▶ What needs to be done: Some of the lines below need repeating. Reproduce exactly those between the lines holding "pts = [(hx, hy, z" and "us = [i / 24 for i in range(-24, 25)]", inclusive.
[[ Records supplied open ]]
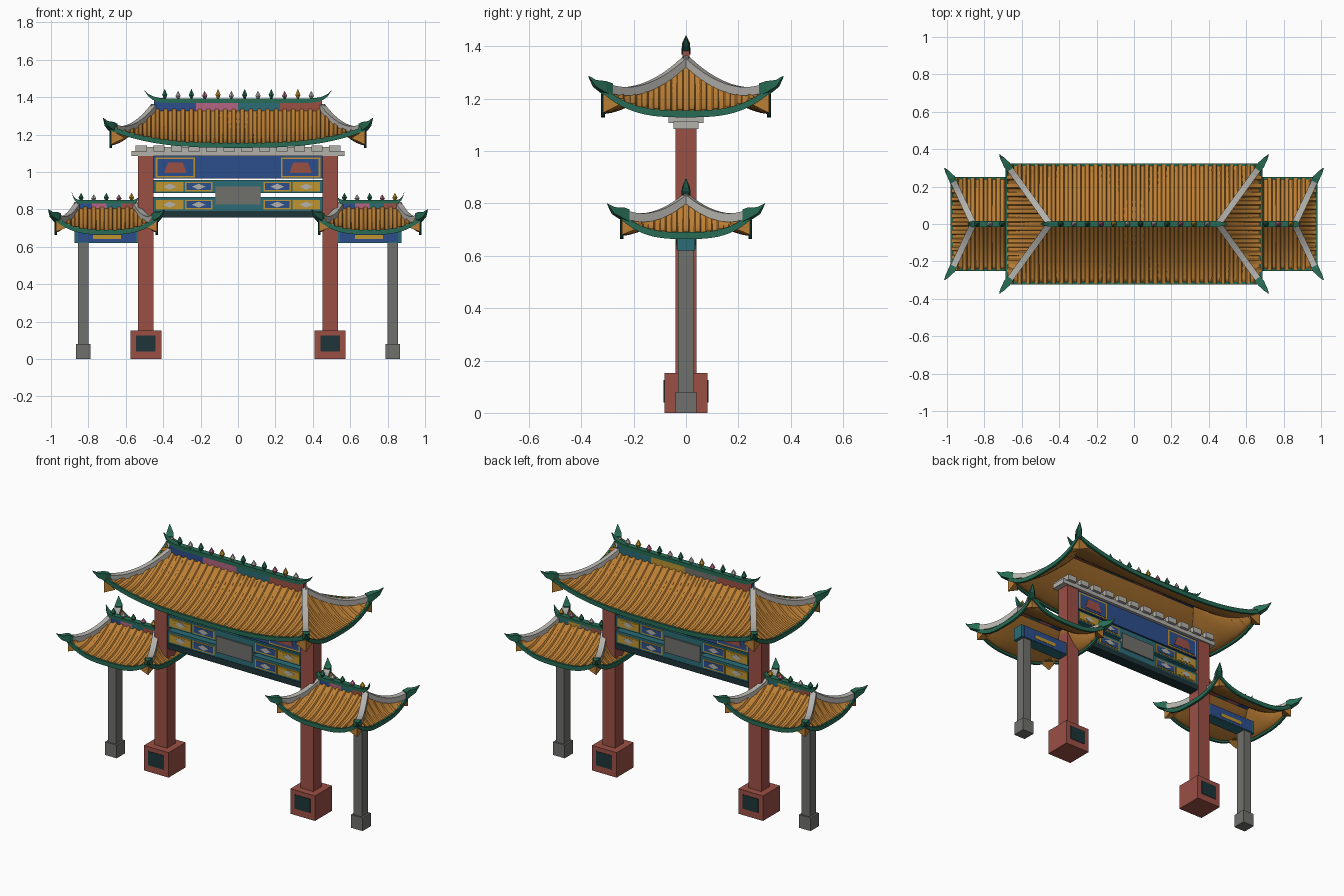
import bpy, bmesh
from mathutils import Vector, Matrix

cube = bpy.data.objects.get("Cube")
if cube:
    bpy.data.objects.remove(cube, do_unlink=True)

COLOURS = {
    "tile_orange": (0.50, 0.21, 0.035), "brick_red": (0.33, 0.08, 0.06),
    "stone_grey": (0.16, 0.16, 0.15), "pale_stone": (0.45, 0.44, 0.41),
    "jade_green": (0.02, 0.15, 0.09), "teal": (0.025, 0.15, 0.18),
    "royal_blue": (0.025, 0.075, 0.26), "dark_slate": (0.013, 0.035, 0.04),
    "rose_pink": (0.46, 0.13, 0.22), "gold": (0.52, 0.30, 0.03),
}
MATS = {}
for label, rgb in COLOURS.items():
    m = bpy.data.materials.new(label)
    m.use_nodes = True
    m.diffuse_color = (*rgb, 1)
    m.node_tree.nodes["Principled BSDF"].inputs["Base Color"].default_value = (*rgb, 1)
    MATS[label] = m


def finish(name, bm, *mats, smooth=False):
    bmesh.ops.recalc_face_normals(bm, faces=bm.faces)
    mesh = bpy.data.meshes.new(name)
    bm.to_mesh(mesh)
    bm.free()
    for label in mats:
        mesh.materials.append(MATS[label])
    ob = bpy.data.objects.new(name, mesh)
    bpy.context.collection.objects.link(ob)
    if smooth:
        bpy.ops.object.select_all(action="DESELECT")
        ob.select_set(True)
        bpy.context.view_layer.objects.active = ob
        bpy.ops.object.shade_smooth_by_angle(angle=0.5)
    return ob


def add_box(bm, x0, x1, y0, y1, z0, z1):
    mid = Vector((x0 + x1, y0 + y1, z0 + z1)) / 2
    mat = Matrix.Translation(mid) @ Matrix.Diagonal((x1 - x0, y1 - y0, z1 - z0, 1))
    return bmesh.ops.create_cube(bm, size=1, matrix=mat)["verts"]


def box(name, cx, w, hy, z0, z1, mat):
    bm = bmesh.new()
    add_box(bm, cx - w / 2, cx + w / 2, -hy, hy, z0, z1)
    return finish(name, bm, mat)


def plate(name, pts, y, thick, mat):
    """Thin outline plate on both the front and the back of a part."""
    bm = bmesh.new()
    for s in (-1, 1):
        rings = [[bm.verts.new((x, s * d, z)) for x, z in pts] for d in (y - 0.001, y + thick)]
        for ring in rings:
            bm.faces.new(ring)
        for i in range(len(pts)):
            j = (i + 1) % len(pts)
            bm.faces.new((rings[0][i], rings[0][j], rings[1][j], rings[1][i]))
    return finish(name, bm, mat)


def rect(cx, cz, w, h):
    return [(cx + a * w / 2, cz + b * h / 2) for a, b in ((-1, -1), (1, -1), (1, 1), (-1, 1))]


def sweep(bm, pts, section, scales=None):
    """Carry a (side, up) section along a path, keeping it upright."""
    rings = []
    for i, p in enumerate(pts):
        t = pts[min(i + 1, len(pts) - 1)] - pts[max(i - 1, 0)]
        side = Vector((-t.y, t.x, 0)).normalized()
        k = scales[i] if scales else 1
        rings.append([bm.verts.new(p + side * a * k + Vector((0, 0, b * k))) for a, b in section])
    n = len(section)
    for r0, r1 in zip(rings, rings[1:]):
        for i in range(n):
            j = (i + 1) % n
            bm.faces.new((r0[i], r0[j], r1[j], r1[i]))
    bm.faces.new(rings[0])
    bm.faces.new(rings[-1])


def bar(w, low, high):
    return [(-w, low), (w, low), (w, high), (-w, high)]


def roof(tag, cx, rz, ridge, hx, hy, drop, lift, tip, s, finials):
    """Curved hipped roof: ridge half length, eave half sizes, drop, corner lift."""
    def height(t, u):
        return rz - drop * (1 - (1 - t) ** 1.6) + lift * t * t * abs(u) ** 3

    def slope(end, sign, t, u):
        x, y = ridge + (hx - ridge) * t, hy * t
        return Vector((cx + (sign * x if end else u * x), u * y if end else sign * y, height(t, u)))

    sides = [(e, sg) for e in (False, True) for sg in (-1, 1)]
    # roof sheet
    bm = bmesh.new()
    for end, sign in sides:
        grid = [[bm.verts.new(slope(end, sign, i / 10, j / 12)) for j in range(-12, 13)] for i in range(11)]
        for a, b in zip(grid, grid[1:]):
            for j in range(24):
                bm.faces.new((a[j], a[j + 1], b[j + 1], b[j]))
    bmesh.ops.remove_doubles(bm, verts=bm.verts, dist=0.0005)
    sheet = finish(tag + "_roof_sheet", bm, "tile_orange", smooth=True)
    solid = sheet.modifiers.new("thickness", "SOLIDIFY")
    solid.thickness, solid.offset = 0.008, 0

    # tile ribs running down each slope
    bm = bmesh.new()
    rib = [(-0.016, 0), (-0.009, 0.013), (0.009, 0.013), (0.016, 0)]
    for end, sign in sides:
        half, top = (hy, 0) if end else (hx, ridge)
        count = round(2 * half / 0.046)
        for k in range(count):
            a = -half + (k + 0.5) * 2 * half / count
            t0 = max(0.01, (abs(a) - top) / (half - top) + 0.02)
            if t0 < 0.96:
                ts = [t0 + (1 - t0) * i / 8 for i in range(9)]
                sweep(bm, [slope(end, sign, t, a / (top + (half - top) * t)) for t in ts], rib)
    # small hanging corner tiles
    for sx in (-1, 1):
        for sy in (-1, 1):
            z = height(1, 1)
            pts = [(hx, hy, z - 0.01), (hx, hy, z - lift), (hx - 0.075, hy, z - lift * 0.6),
                   (hx, hy - 0.07, z - lift * 0.6)]
            v = [bm.verts.new((cx + sx * x, sy * y, h)) for x, y, h in pts]
            for f in ((0, 1, 2), (0, 1, 3), (0, 2, 3), (1, 2, 3)):
                bm.faces.new([v[i] for i in f])
    finish(tag + "_roof_tiles", bm, "tile_orange", smooth=True)

    # eave trim and corner horns
    bm = bmesh.new()
    for end, sign in sides:
        sweep(bm, [slope(end, sign, 1, j / 12) for j in range(-12, 13)], bar(0.007, -0.016, 0.01))
    hips = bmesh.new()
    for sx in (-1, 1):
        for sy in (-1, 1):
            path = [slope(False, sy, i / 12, sx) for i in range(13)]
            sweep(hips, path, bar(0.017, -0.005, 0.028))
            last = path[-1]
            end = Vector((cx + sx * (hx + 0.04), sy * (hy + 0.055), tip))
            bend = last.lerp(end, 0.6) - Vector((0, 0, 0.012))
            sweep(bm, [path[-2], last, bend, end], bar(0.02, -0.012, 0.034), [1, 0.95, 0.55, 0.08])
    finish(tag + "_eave_trim", bm, "jade_green")
    finish(tag + "_hip_ridges", hips, "pale_stone")

    # ridge panels, coloured differently on each face
    front = ("royal_blue", "rose_pink", "teal", "brick_red")
    back = ("brick_red", "stone_grey", "gold", "teal")
    for i in range(4):
        bm = bmesh.new()
        x0 = cx - ridge + i * ridge / 2
        add_box(bm, x0, x0 + ridge / 2, -0.014, 0.014, rz - 0.015, rz + 0.047 * s)
        for f in bm.faces:
            f.material_index = int(f.calc_center_median().y > 0.01)
        finish(f"{tag}_ridge_panel_{i + 1}", bm, front[i], back[i])
    # ridge cap with upturned ends
    bm = bmesh.new()
    us = [i / 24 for i in range(-24, 25)]
    path = [Vector((cx + u * (ridge + 0.05 * s), 0, rz + 0.045 * s + 0.055 * abs(u) ** 14)) for u in us]
    sweep(bm, path, bar(0.017, -0.012 * s, 0.012), [1 - 0.85 * abs(u) ** 16 for u in us])
    finish(tag + "_ridge_cap", bm, "jade_green")
    # finials
    hues = ("jade_green", "pale_stone", "jade_green", "rose_pink", "gold", "pale_stone")
    for i in range(finials):
        x = cx + ridge * 0.87 * (2 * i / (finials - 1) - 1)
        bm = bmesh.new()
        h = (0.027 if i % 2 else 0.032) * (0.5 + s / 2)
        place = Matrix.Translation((x, 0, rz + 0.045 * s + h)) @ Matrix.Diagonal((0.016, 0.016, h, 1))
        bmesh.ops.create_uvsphere(bm, u_segments=6, v_segments=2, radius=1, matrix=place)
        finish(f"{tag}_finial_{i + 1}", bm, hues[i % 6])


roof("main", 0, 1.335, 0.45, 0.68, 0.317, 0.19, 0.09, 1.285, 1, 12)

for s, tag in ((-1, "right"), (1, "left")):
    # pillars and their bases
    box(tag + "_main_pillar", s * 0.493, 0.085, 0.04, 0.14, 1.09, "brick_red")
    box(tag + "_main_base", s * 0.493, 0.166, 0.082, 0, 0.152, "brick_red")
    plate(tag + "_base_panel", rect(s * 0.493, 0.083, 0.105, 0.085), 0.082, 0.003, "dark_slate")
    box(tag + "_outer_pillar", s * 0.828, 0.055, 0.03, 0.07, 0.63, "stone_grey")
    box(tag + "_outer_base", s * 0.828, 0.078, 0.04, 0, 0.08, "stone_grey")
    # side beam
    box(tag + "_side_beam", s * 0.7, 0.35, 0.035, 0.62, 0.70, "teal")
    plate(tag + "_side_beam_panel", rect(s * 0.7, 0.661, 0.31, 0.074), 0.035, 0.002, "royal_blue")
    plate(tag + "_side_beam_strip", rect(s * 0.7, 0.652, 0.15, 0.022), 0.035, 0.004, "gold")
    roof(tag + "_side", s * 0.704, 0.81, 0.155, 0.27, 0.245, 0.13, 0.072, 0.797, 0.6, 5)
    # framed emblem on the upper beam
    plate(tag + "_emblem_frame", rect(s * 0.335, 1.023, 0.21, 0.108), 0.03, 0.002, "gold")
    plate(tag + "_emblem_field", rect(s * 0.335, 1.023, 0.192, 0.09), 0.03, 0.004, "royal_blue")
    plate(tag + "_emblem", [(s * 0.335 + a, z) for a, z in ((-0.06, 0.993), (0.06, 0.993), (0.04, 1.05), (-0.04, 1.05))],
          0.03, 0.006, "brick_red")
    # painted lozenge panels on the two lower beams
    for row, z in (("upper", 0.921), ("lower", 0.825)):
        for spot, x, frame, field in (("outer", 0.365, "gold", "gold"), ("inner", 0.21, "gold", "royal_blue")):
            name = f"{tag}_{row}_{spot}"
            plate(name + "_frame", rect(s * x, z, 0.145, 0.052), 0.03, 0.002, frame)
            plate(name + "_field", rect(s * x, z, 0.13, 0.038), 0.03, 0.004, field)
            plate(name + "_lozenge", [(s * x - 0.037, z), (s * x, z - 0.016), (s * x + 0.037, z), (s * x, z + 0.016)],
                  0.03, 0.006, "pale_stone")

# beams between the main pillars
box("upper_beam", 0, 0.91, 0.03, 0.964, 1.09, "royal_blue")
box("middle_beam", 0, 0.91, 0.03, 0.886, 0.957, "teal")
box("lower_beam", 0, 0.91, 0.03, 0.785, 0.866, "teal")
box("bottom_rail", 0, 0.91, 0.033, 0.755, 0.79, "dark_slate")
box("centre_plaque", 0, 0.24, 0.038, 0.825, 0.922, "stone_grey")

# cornice with bracket blocks
box("cornice_slab", 0, 1.14, 0.048, 1.085, 1.113, "pale_stone")
box("cornice_top", 0, 1.08, 0.04, 1.112, 1.132, "pale_stone")
bm = bmesh.new()
for i in range(12):
    x = -0.517 + i * 0.094
    add_box(bm, x - 0.03, x + 0.03, -0.066, 0.066, 1.108, 1.142)
finish("cornice_brackets", bm, "pale_stone")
[[ Records supplied closed ]]
▶ Answer to the exercise:
            pts = [(hx, hy, z - 0.01), (hx, hy, z - lift), (hx - 0.075, hy, z - lift * 0.6),
                   (hx, hy - 0.07, z - lift * 0.6)]
            v = [bm.verts.new((cx + sx * x, sy * y, h)) for x, y, h in pts]
            for f in ((0, 1, 2), (0, 1, 3), (0, 2, 3), (1, 2, 3)):
                bm.faces.new([v[i] for i in f])
    finish(tag + "_roof_tiles", bm, "tile_orange", smooth=True)

    # eave trim and corner horns
    bm = bmesh.new()
    for end, sign in sides:
        sweep(bm, [slope(end, sign, 1, j / 12) for j in range(-12, 13)], bar(0.007, -0.016, 0.01))
    hips = bmesh.new()
    for sx in (-1, 1):
        for sy in (-1, 1):
            path = [slope(False, sy, i / 12, sx) for i in range(13)]
            sweep(hips, path, bar(0.017, -0.005, 0.028))
            last = path[-1]
            end = Vector((cx + sx * (hx + 0.04), sy * (hy + 0.055), tip))
            bend = last.lerp(end, 0.6) - Vector((0, 0, 0.012))
            sweep(bm, [path[-2], last, bend, end], bar(0.02, -0.012, 0.034), [1, 0.95, 0.55, 0.08])
    finish(tag + "_eave_trim", bm, "jade_green")
    finish(tag + "_hip_ridges", hips, "pale_stone")

    # ridge panels, coloured differently on each face
    front = ("royal_blue", "rose_pink", "teal", "brick_red")
    back = ("brick_red", "stone_grey", "gold", "teal")
    for i in range(4):
        bm = bmesh.new()
        x0 = cx - ridge + i * ridge / 2
        add_box(bm, x0, x0 + ridge / 2, -0.014, 0.014, rz - 0.015, rz + 0.047 * s)
        for f in bm.faces:
            f.material_index = int(f.calc_center_median().y > 0.01)
        finish(f"{tag}_ridge_panel_{i + 1}", bm, front[i], back[i])
    # ridge cap with upturned ends
    bm = bmesh.new()
    us = [i / 24 for i in range(-24, 25)]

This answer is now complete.